Oh, and Austin, better tell your family to clear out the first few weeks of June on their calendars. I think there is a international event in Scotland that you're going to be invited to that they might want to go see you play. #curtiscup
Not to make this a lovefest, but was also impressed with the Jutanugarn sisters, 17-yer-old Moriya and younger sib, Ariya, the reigning U.S. Girls' Junior champion. Nice girls who appeared to be tired after a five-month golfing odyssey in the U.S. but also appeared to have enjoyed their stay. Both have said they would like to play college golf in the future; Moriya has two more years of high school in Thailand. I'll be curious how aggressive any college coaches will be in the recruiting of these two. I can imagine visions of what happened at Florida in the fall 2003 with__Aree__ and Naree Song might make some skiddish.
One non-Women's Amateur thought: Newly crowned PGA champion Keegan Bradley's best ranking in college golf while playing at St. John's from 2007-08 was 31st according to Golfstat. Was he a super star? Obviously not. But the college system worked superbly for him. It allowed him to develop his game in a pressure-free* environment and continue to fuel his passion for the sport. Then, when he turned professional and had to scrap through the first few years on mini-tours, he had the resolve to know that he could hang in there and work to create his opportunity. *
** pressure-free meaning that his tournament results didn't equate to money earned, which would equate to being able to pay the rent, bills, and his overall lifestyle*>
Without college golf, Bradley would have been throw into the world of mini-tours likely with less self-esteem and a far greater potential for early failure to become a deterrent to future success.

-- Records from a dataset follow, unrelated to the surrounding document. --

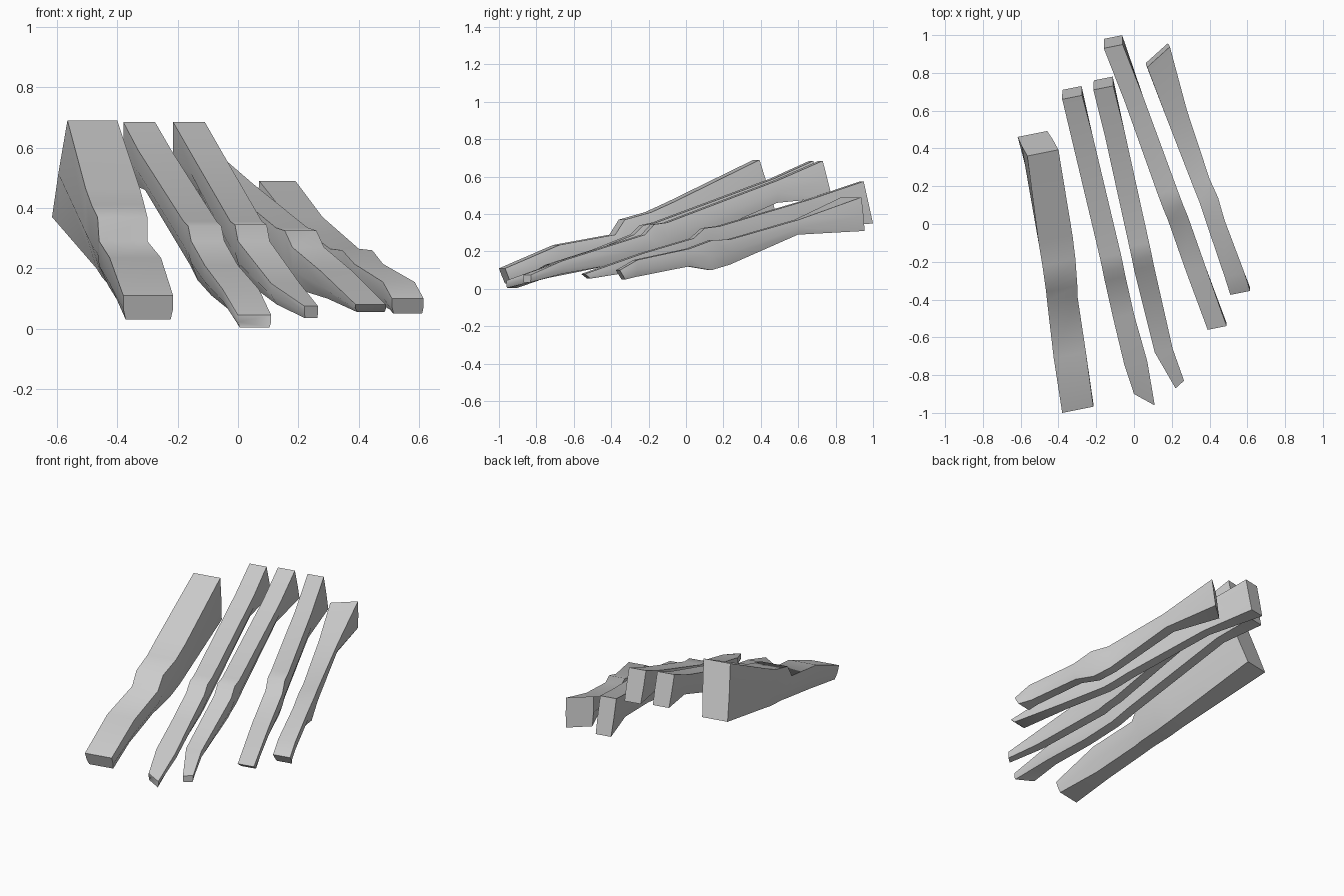
import bpy
import bmesh
import math

cube = bpy.data.objects.get("Cube")
if cube:
    bpy.data.objects.remove(cube, do_unlink=True)

# One plain bone colour
bone_grey = bpy.data.materials.new("bone grey")
bone_grey.use_nodes = True
colour = (0.6, 0.6, 0.6, 1)
bone_grey.diffuse_color = colour
bone_grey.node_tree.nodes["Principled BSDF"].inputs["Base Color"].default_value = colour


def ring_points(section, skew, lean, bottom_width):
    """Six-sided outline: flat top, straight sides, narrower underside."""
    y, left, right, top, bottom = section
    width = right - left
    inset = (1 - bottom_width) / 2
    # across the width (0 to 1), depth below the top (0 to 1)
    outline = [(0, 0), (1, 0), (1, 0.55), (1 - inset, 1), (inset, 1), (0, 0.55)]
    return [(left + across * width + depth * lean[0],
             y + across * width * skew + depth * lean[1],
             top + depth * (bottom - top)) for across, depth in outline]


def make_ray(name, sections, tip_skew=0.2, back_skew=0.2, tip_lean=(0, 0.03), back_lean=(0, 0.05)):
    """Loft one toe and its long bone from the tip to the back end."""
    bm = bmesh.new()
    rings = []
    last = len(sections) - 1
    for i, section in enumerate(sections):
        if i == 0:
            points = ring_points(section, tip_skew, tip_lean, 0.9)
        elif i == last:
            points = ring_points(section, back_skew, back_lean, 0.95)
        else:
            points = ring_points(section, 0.2, (0, 0), 0.6)
        rings.append([bm.verts.new(p) for p in points])

    count = len(rings[0])
    for a, b in zip(rings, rings[1:]):
        for k in range(count):
            n = (k + 1) % count
            bm.faces.new((a[k], a[n], b[n], b[k]))
    bm.faces.new(rings[0])
    bm.faces.new(rings[-1])
    bmesh.ops.recalc_face_normals(bm, faces=bm.faces)

    mesh = bpy.data.meshes.new(name)
    bm.to_mesh(mesh)
    bm.free()
    mesh.materials.append(bone_grey)
    ray = bpy.data.objects.new(name, mesh)
    bpy.context.collection.objects.link(ray)
    bpy.ops.object.select_all(action="DESELECT")
    ray.select_set(True)
    bpy.context.view_layer.objects.active = ray
    bpy.ops.object.shade_smooth_by_angle(angle=math.radians(50))


# Sections run from tip to back: y, left x, right x, top z, bottom z
make_ray("big_toe_ray", [
    (-1, -.38, -.215, .11, .03),
    (-.71, -.425, -.255, .235, .08),
    (-.41, -.46, -.3, .29, .14),
    (-.36, -.465, -.3, .37, .15),
    (-.22, -.485, -.31, .41, .17),
    (-.1, -.505, -.325, .465, .2),
    (.36, -.565, -.4, .69, .37),
], back_lean=(-.055, .1))

make_ray("second_toe_ray", [
    (-.9, 0, .11, .045, .005),
    (-.75, -.05, .07, .13, .06),
    (-.5, -.11, 0, .21, .11),
    (-.3, -.155, -.045, .29, .16),
    (-.25, -.165, -.055, .34, .18),
    (-.18, -.18, -.07, .355, .21),
    (.45, -.33, -.22, .59, .46),
    (.66, -.38, -.275, .685, .49),
], tip_skew=-.55, tip_lean=(0, 0))

make_ray("third_toe_ray", [
    (-.87, .22, .265, .075, .035),
    (-.68, .11, .205, .15, .08),
    (-.24, 0, .105, .29, .16),
    (-.19, -.01, .095, .345, .18),
    (-.12, -.025, .08, .355, .2),
    (.47, -.155, -.05, .58, .46),
    (.71, -.215, -.11, .685, .49),
], tip_skew=.9, tip_lean=(0, 0))

make_ray("fourth_toe_ray", [
    (-.56, .39, .49, .08, .055),
    (-.25, .275, .38, .19, .1),
    (.02, .18, .285, .27, .13),
    (.08, .155, .26, .325, .15),
    (.16, .125, .23, .335, .18),
    (.65, -.05, .05, .48, .32),
    (.93, -.16, -.06, .575, .35),
])

make_ray("little_toe_ray", [
    (-.375, .51, .615, .1, .05),
    (-.28, .48, .585, .155, .065),
    (0, .385, .48, .215, .12),
    (.12, .345, .445, .26, .1),
    (.22, .305, .4, .265, .13),
    (.58, .165, .28, .37, .29),
    (.83, .07, .19, .49, .31),
], back_skew=.9, back_lean=(-.01, .02))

The lesson from this is that college golf isn't all about producing All-Americans; it's about developing people on and off the golf course.